Into the burning bowels of this earth?
Was it cowardice, that I dared not kill him?
Was it perversity, that I longed to talk to him?
Was it humility, to feel so honoured?
I felt so honoured.
And yet those voices:
If you were not afraid, you would kill him.
And truly I was afraid, I was most afraid;
But even so, honoured still more
That he should seek my hospitality
From out the dark door of the secret earth.
He drank enough
And lifted his head, dreamily, as one who has drunken,
And flickered his tongue like a forked night on the air, so
Seeming to lick his lips,
And looked around like a god, unseeing, into the air,
And slowly turned his head,
And slowly, very slowly, as if thrice adream,
Proceeded to draw his slow length curving round
And climb again the broken bank of my wall-face.
And as he put his head into that dreadful hole,
And as he slowly drew up, snake-easing his shoulders, and
entered farther,
A sort of horror, a sort of protest against his withdrawing
into that horrid black hole,
Deliberately going into the blackness, and slowly drawing
himself after,
Overcame me now his back was turned.
I looked round, I put down my pitcher,
I picked up a clumsy log
And threw it at the water trough with a clatter.
I think it did not hit him,
But suddenly that part of him that was left behind
convulsed in undignified haste,
Writhed like lightning, and was gone
Into the black hole, the earth-lipped fissure in the wall-front,
At which, in the intense still noon, I stared with fascination.
And immediately I regretted it.
I thought how paltry, how vulgar, what a mean act!
I despised myself and the voices of my accursed human education.
And I thought of the albatross,
And I wished he would come back, my snake.
For he seemed to me again like a king,
Like a king in exile, uncrowned in the underworld,
Now due to be crowned again.
And so, I missed my chance with one of the lords
Of life.
And I have something to expiate;
A pettiness.

D.H. Lawrence

David Herbert Lawrence (1885-1930) occupies a unique position among the leading Modernist writers of the generation that came of age before the outbreak of the First World War. D.H. Lawrence was born near Nottingham in the English Midlands.

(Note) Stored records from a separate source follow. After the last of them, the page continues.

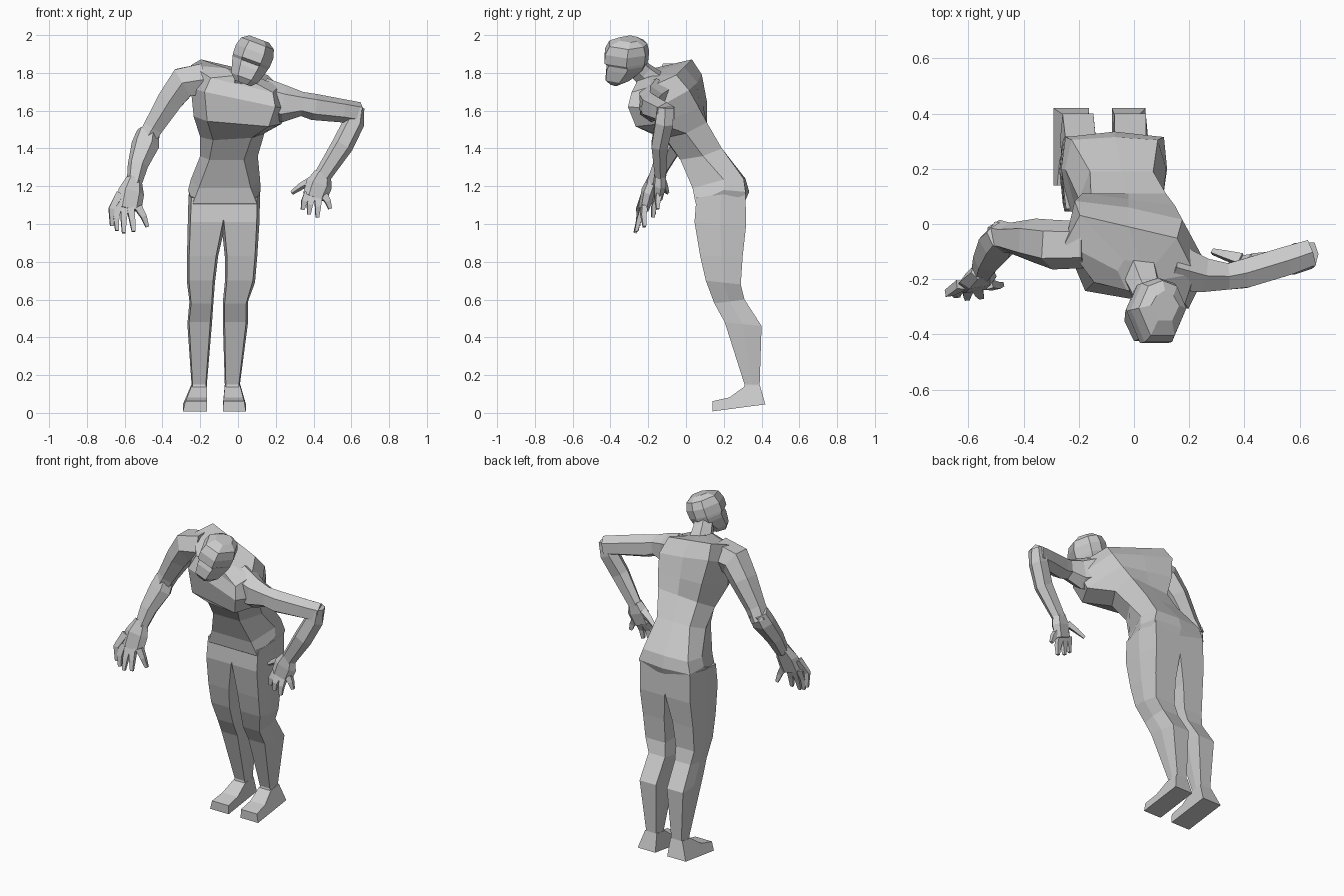
import bpy, bmesh
from mathutils import Vector as V


def loft(name, rings):
    """Skin a list of equal-length point rings and cap both ends."""
    bm = bmesh.new()
    vs = [[bm.verts.new(p) for p in r] for r in rings]
    n = len(vs[0])
    for a, b in zip(vs, vs[1:]):
        for i in range(n):
            j = (i + 1) % n
            bm.faces.new((a[i], a[j], b[j], b[i]))
    bm.faces.new(vs[0])
    bm.faces.new(vs[-1])
    bmesh.ops.recalc_face_normals(bm, faces=bm.faces)
    me = bpy.data.meshes.new(name)
    bm.to_mesh(me)
    bm.free()
    ob = bpy.data.objects.new(name, me)
    bpy.context.collection.objects.link(ob)
    return ob


def ring(l, r, f, b, k=0.6, kb=0.65, ridge=0.0):
    """Body section from its left, right, front and back points."""
    l, r, f, b = V(l), V(r), V(f), V(b)
    h = (r - l) / 2
    e = b - V((0, ridge, 0))
    return [l, f - h * k, f + h * k, r, e + h * kb, b, e - h * kb]


def box_ring(x0, x1, y0, y1, z, slope=0.0, k=0.86):
    """Limb section from its bounds; slope raises the back edge."""
    xm, ym = (x0 + x1) / 2, (y0 + y1) / 2
    return ring((x0, ym, z + slope / 2), (x1, ym, z + slope / 2),
                (xm, y0, z), (xm, y1, z + slope), k, k)


def tube(name, path, side, shape):
    """Sweep a small section along (x, y, z, half width, half depth)."""
    pts = [V(p[:3]) for p in path]
    rings = []
    for i, p in enumerate(path):
        t = (pts[min(i + 1, len(pts) - 1)] - pts[max(i - 1, 0)]).normalized()
        s = V(side)
        s = (s - t * s.dot(t)).normalized()
        d = t.cross(s)
        rings.append([pts[i] + s * u * p[3] + d * v * p[4] for u, v in shape])
    return loft(name, rings)


HEX = [(1, 0), (.55, .95), (-.55, .95), (-1, 0), (-.55, -.95), (.55, -.95)]
SQUARE = [(1, .8), (-1, .8), (-1, -.8), (1, -.8)]

# Torso, bent forward with one shoulder dropped
loft("torso", [
    ring((-.24, .19, 1.08), (.10, .19, 1.08), (-.075, .09, 1.05), (-.075, .28, 1.05), .8, .8),
    ring((-.264, .20, 1.18), (.12, .20, 1.18), (-.07, .05, 1.11), (-.07, .335, 1.17), .88, .93, .02),
    ring((-.25, .20, 1.235), (.117, .20, 1.235), (-.07, .035, 1.19), (-.07, .315, 1.24), .75, .85, .01),
    ring((-.20, .09, 1.36), (.105, .09, 1.36), (-.06, -.03, 1.34), (-.045, .19, 1.40), .6, .75),
    ring((-.20, .0, 1.46), (.14, .0, 1.48), (-.03, -.11, 1.45), (-.02, .11, 1.53), .6, .8),
    ring((-.235, -.08, 1.57), (.23, -.14, 1.53), (0, -.245, 1.53), (-.02, .09, 1.63), .7, .72),
    ring((-.25, -.07, 1.72), (.27, -.16, 1.61), (.01, -.275, 1.66), (-.02, .06, 1.75), .72, .75, .01),
    ring((-.25, -.07, 1.84), (.22, -.18, 1.73), (.02, -.25, 1.735), (-.02, -.01, 1.83), .7, .75),
    ring((-.06, -.17, 1.825), (.11, -.20, 1.775), (.025, -.25, 1.77), (.02, -.14, 1.80)),
])

# Neck
tube("neck", [(.01, -.15, 1.73, .075, .07), (.04, -.23, 1.80, .06, .055),
              (.07, -.29, 1.86, .06, .05)], (1, 0, -.35), HEX)

# Head, tilted sideways: (height, half width, front y, back y)
up, across, base = V((.35, 0, .937)), V((.937, 0, -.35)), V((.025, 0, 1.745))
head = []
for h, w, yf, yb in [(0, .045, -.40, -.34), (.03, .075, -.425, -.28),
                     (.09, .094, -.42, -.215), (.115, .10, -.41, -.205),
                     (.13, .104, -.432, -.20), (.18, .106, -.428, -.195),
                     (.225, .092, -.405, -.205), (.25, .055, -.35, -.24)]:
    c, ym = base + up * h, (yf + yb) / 2
    head.append(ring(c - across * w + V((0, ym, 0)), c + across * w + V((0, ym, 0)),
                     c + V((0, yf, 0)), c + V((0, yb, 0)), .5, .6, .02))
loft("head", head)

# Legs: (outer/inner x of each leg), shared front y, back y, height, back rise
legs = [
    ((-.262, -.04), (-.11, .117), .055, .315, 1.14, .03),
    ((-.266, -.066), (-.088, .113), .045, .318, 1.01, -.02),
    ((-.27, -.105), (-.07, .102), .075, .30, .83, 0),
    ((-.27, -.122), (-.07, .09), .105, .29, .70, -.02),
    ((-.257, -.13), (-.08, .053), .15, .31, .58, .02),
    ((-.268, -.138), (-.08, .052), .205, .40, .48, -.02),
    ((-.246, -.165), (-.07, .01), .31, .39, .15, 0),
    ((-.25, -.165), (-.072, .015), .30, .395, .10, 0),
]
for i, side in enumerate(("right", "left")):
    loft(side + "_leg", [box_ring(*r[i], *r[2:]) for r in legs])
    # Foot: side profile widened toward the sole
    x0, x1 = [(-.247, -.165), (-.07, .012)][i]
    o0, o1 = [(.045, .002), (.01, .03)][i]
    profile = [(.39, .15, 0), (.31, .14, 0), (.23, .082, .5), (.14, .062, .7),
               (.14, .008, 1), (.42, .045, 1)]
    loft(side + "_foot", [[(x0 - o0 * s, y, z) for y, z, s in profile],
                          [(x1 + o1 * s, y, z) for y, z, s in profile]])

# Raised-shoulder arm hanging down
tube("right_upper_arm", [(-.18, -.075, 1.765, .085, .09), (-.29, -.075, 1.75, .09, .085),
                         (-.36, -.06, 1.655, .08, .07), (-.45, -.05, 1.51, .055, .055),
                         (-.49, -.045, 1.44, .06, .05)], (0, 1, 0), HEX)
tube("right_forearm", [(-.475, -.04, 1.49, .06, .05), (-.49, -.07, 1.42, .075, .055),
                       (-.53, -.13, 1.31, .055, .045), (-.55, -.175, 1.21, .04, .035)],
     (1, 0, .2), HEX)
tube("right_palm", [(-.55, -.17, 1.24, .042, .03), (-.565, -.20, 1.17, .07, .032),
                    (-.58, -.225, 1.08, .07, .022)], (1, .2, -.1), HEX)

# Dropped-shoulder arm held out with the forearm folded down
tube("left_upper_arm", [(.13, -.15, 1.665, .11, .09), (.25, -.185, 1.635, .097, .065),
                        (.34, -.19, 1.635, .064, .05), (.40, -.18, 1.62, .07, .055),
                        (.55, -.135, 1.60, .062, .055), (.64, -.105, 1.585, .06, .05)],
     (0, 0, 1), HEX)
tube("left_forearm", [(.64, -.11, 1.62, .03, .045), (.615, -.115, 1.54, .056, .05),
                      (.555, -.14, 1.42, .058, .045), (.445, -.135, 1.25, .045, .03)],
     (1, 0, -.5), HEX)
tube("left_palm", [(.45, -.135, 1.27, .045, .03), (.43, -.14, 1.21, .07, .032),
                   (.405, -.15, 1.14, .065, .022)], (1, .1, -.4), HEX)

# Fingers: base, knuckle and tip of each
fingers = {
    "right": [((-.625, -.22, 1.16), (-.67, -.25, 1.08), (-.668, -.25, .99)),
              ((-.635, -.23, 1.10), (-.645, -.25, 1.03), (-.64, -.26, .965)),
              ((-.60, -.225, 1.09), (-.605, -.25, 1.02), (-.605, -.27, .952)),
              ((-.57, -.225, 1.09), (-.56, -.25, 1.02), (-.553, -.265, .96)),
              ((-.53, -.22, 1.09), (-.50, -.225, 1.04), (-.48, -.22, .985))],
    "left": [((.39, -.13, 1.23), (.335, -.115, 1.20), (.285, -.10, 1.165)),
             ((.37, -.15, 1.16), (.35, -.165, 1.12), (.342, -.165, 1.075)),
             ((.395, -.15, 1.15), (.38, -.17, 1.10), (.375, -.17, 1.05)),
             ((.425, -.15, 1.14), (.423, -.17, 1.09), (.42, -.175, 1.035)),
             ((.455, -.145, 1.15), (.475, -.15, 1.12), (.488, -.15, 1.08))],
}
for side, hand in fingers.items():
    for n, (a, b, c) in enumerate(hand):
        tube(f"{side}_finger_{n + 1}",
             [(*a, .02, .02), (*b, .015, .016), (*c, .009, .01)], (1, .2, .3), SQUARE)
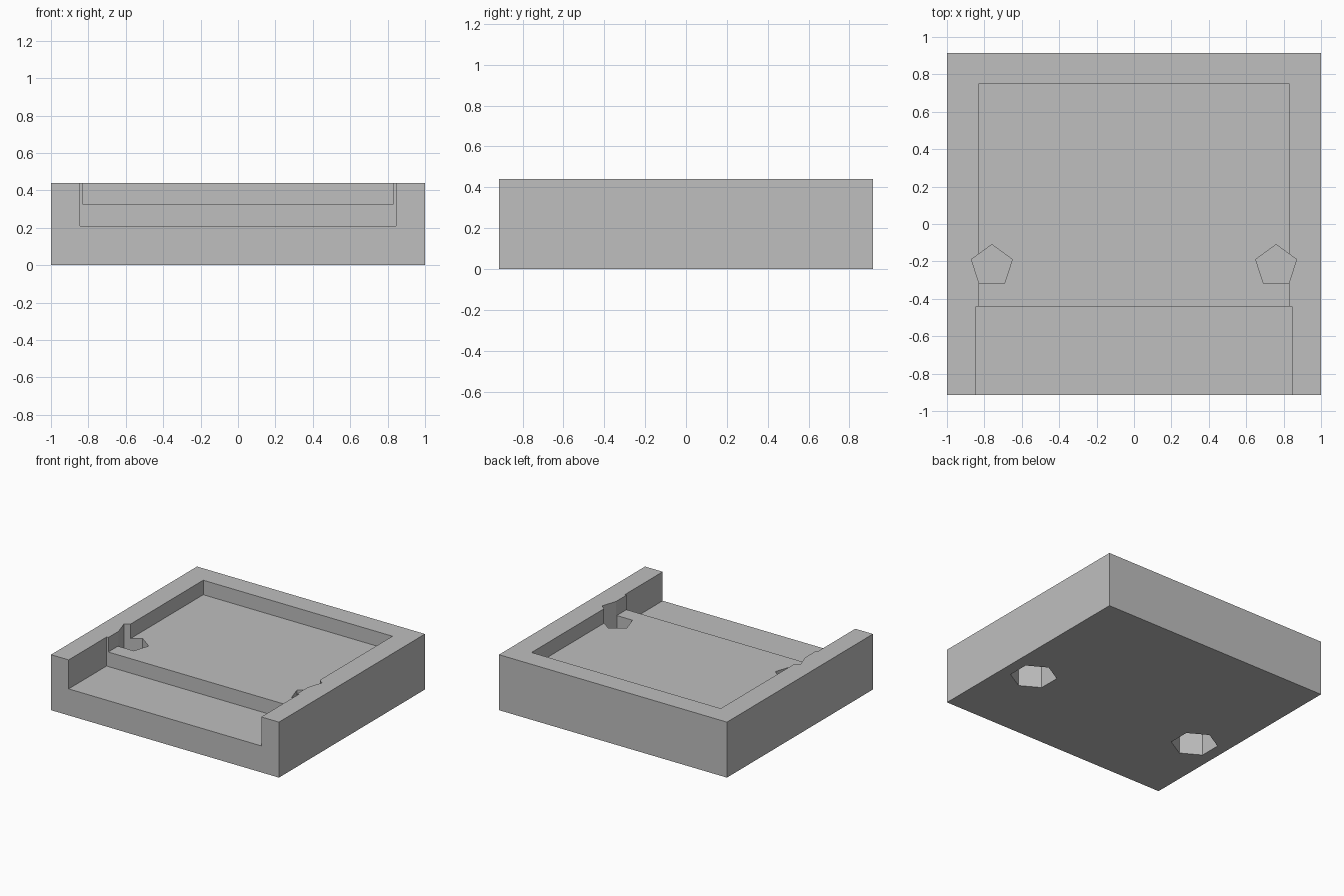
import bpy
import math

cube = bpy.data.objects.get("Cube")
if cube:
    bpy.data.objects.remove(cube, do_unlink=True)

# Single plain grey material
GREY = (0.52, 0.52, 0.52, 1)
grey = bpy.data.materials.new("plain grey")
grey.use_nodes = True
grey.diffuse_color = GREY
grey.node_tree.nodes["Principled BSDF"].inputs["Base Color"].default_value = GREY


def box(name, x, y, z):
    """Box spanning the given (low, high) ranges."""
    spans = (x, y, z)
    bpy.ops.mesh.primitive_cube_add(size=1, location=[sum(s) / 2 for s in spans])
    obj = bpy.context.object
    obj.name = name
    obj.scale = [s[1] - s[0] for s in spans]
    bpy.ops.object.transform_apply(location=True, rotation=False, scale=True)
    obj.data.materials.append(grey)
    return obj


def prism(name, sides, radius, x, y, z):
    """Upright prism with one corner pointing to the back."""
    bpy.ops.mesh.primitive_cylinder_add(
        vertices=sides, radius=radius, depth=z[1] - z[0],
        location=(x, y, sum(z) / 2))
    obj = bpy.context.object
    obj.name = name
    obj.data.materials.append(grey)
    return obj


def cut(target, cutter):
    """Subtract the cutter and discard it."""
    cutter.hide_render = True
    mod = target.modifiers.new("cut", "BOOLEAN")
    mod.operation = "DIFFERENCE"
    mod.solver = "EXACT"
    mod.object = cutter
    bpy.context.view_layer.objects.active = target
    bpy.ops.object.modifier_apply(modifier=mod.name)
    bpy.data.objects.remove(cutter, do_unlink=True)


WIDTH, DEPTH, HEIGHT = 1.0, 0.915, 0.44
ABOVE = HEIGHT + 0.1

# Solid block
tray = box("tray", (-WIDTH, WIDTH), (-DEPTH, DEPTH), (0, HEIGHT))

# Shallow rear recess, then the deeper open front channel
cut(tray, box("rear_recess", (-0.83, 0.83), (-0.5, 0.75), (0.325, ABOVE)))
cut(tray, box("front_channel", (-0.845, 0.845), (-1.1, -0.44), (0.21, ABOVE)))

# Screw holes from above and hexagonal nut pockets from below
for x in (-0.76, 0.76):
    cut(tray, prism("screw_hole", 5, 0.115, x, -0.225, (0.215, ABOVE)))
    cut(tray, prism("nut_pocket", 6, 0.17, x, -0.225, (-0.1, 0.2)))

tray.data.shade_flat()
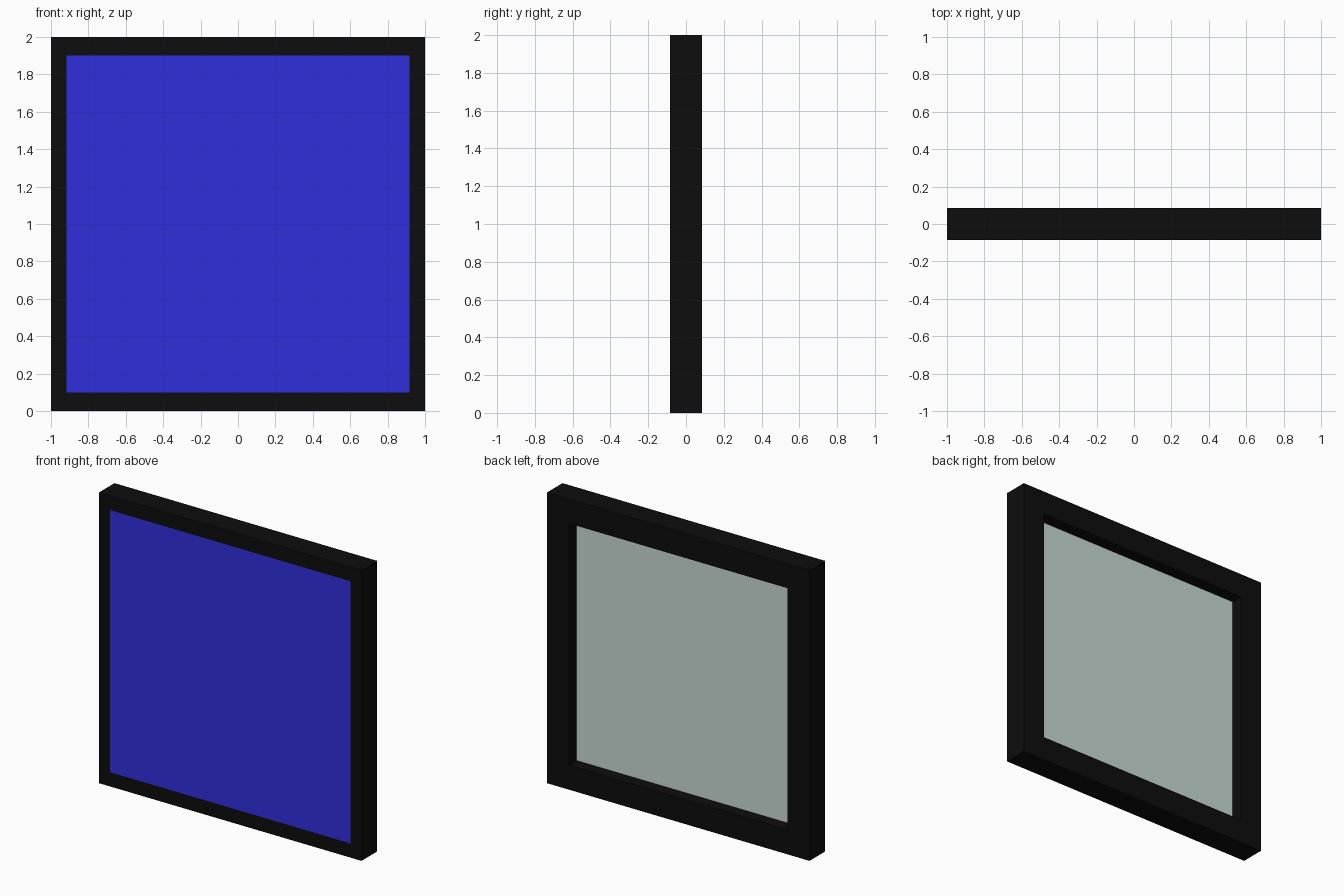
import bpy, bmesh

if "Cube" in bpy.data.objects:
    bpy.data.objects.remove(bpy.data.objects["Cube"])


def material(name, rgb):
    m = bpy.data.materials.new(name)
    m.diffuse_color = (*rgb, 1.0)
    m.use_nodes = True
    m.node_tree.nodes["Principled BSDF"].inputs["Base Color"].default_value = m.diffuse_color
    return m


def finish(name, bm, mat):
    bmesh.ops.recalc_face_normals(bm, faces=bm.faces)
    mesh = bpy.data.meshes.new(name)
    bm.to_mesh(mesh)
    bm.free()
    obj = bpy.data.objects.new(name, mesh)
    bpy.context.collection.objects.link(obj)
    mesh.materials.append(mat)
    return obj


def box(name, half, y0, y1, mat):
    bm = bmesh.new()
    bmesh.ops.create_cube(bm, size=1)
    for v in bm.verts:
        v.co.x *= 2 * half
        v.co.y = y0 if v.co.y < 0 else y1
        v.co.z = 1 + v.co.z * 2 * half_z(half)
    return finish(name, bm, mat)


def half_z(half):
    # rails are slightly thicker than the side posts at the front rebate
    return half - 0.015 if 0.9 < half < 1 else half


def picture_frame(name, profile, mat):
    # profile: closed (half size, depth) loop swept around the four mitred corners
    bm = bmesh.new()
    loops = [[bm.verts.new((sx * h, y, 1 + sz * half_z(h))) for h, y in profile]
             for sx, sz in ((-1, -1), (1, -1), (1, 1), (-1, 1))]
    n = len(profile)
    for i in range(4):
        a, b = loops[i], loops[(i + 1) % 4]
        for j in range(n):
            k = (j + 1) % n
            bm.faces.new((a[j], a[k], b[k], b[j]))
    return finish(name, bm, mat)


D = 0.085       # half depth
OPEN_F = 0.917  # front opening
OPEN_B = 0.832  # back opening

black = material("black", (0.004, 0.004, 0.004))
blue = material("blue", (0.03, 0.028, 0.72))
pale = material("pale_glass", (0.58, 0.70, 0.66))

# frame with a front rebate for the panel and a smaller opening at the back
picture_frame("frame", [(1, -D), (1, D), (OPEN_B, D), (OPEN_B, 0),
                        (OPEN_F, 0), (OPEN_F, -D)], black)

# blue panel, flush with the frame front
box("front_panel", OPEN_F, -D, -0.01, blue)

# pale pane seen at the bottom of the back opening
box("back_pane", OPEN_B, -0.01, 0.0, pale)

D.H. Lawrence spent several years as a teacher before turning to writing for a livelihood.

Although D.H. Lawrence is best known for his novels and short stories, he was also a fine poet who wrote free verse. His poetry concentrates on the life-giving force of nature and exalts the physical and instinctual over the purely intellectual.

Snake :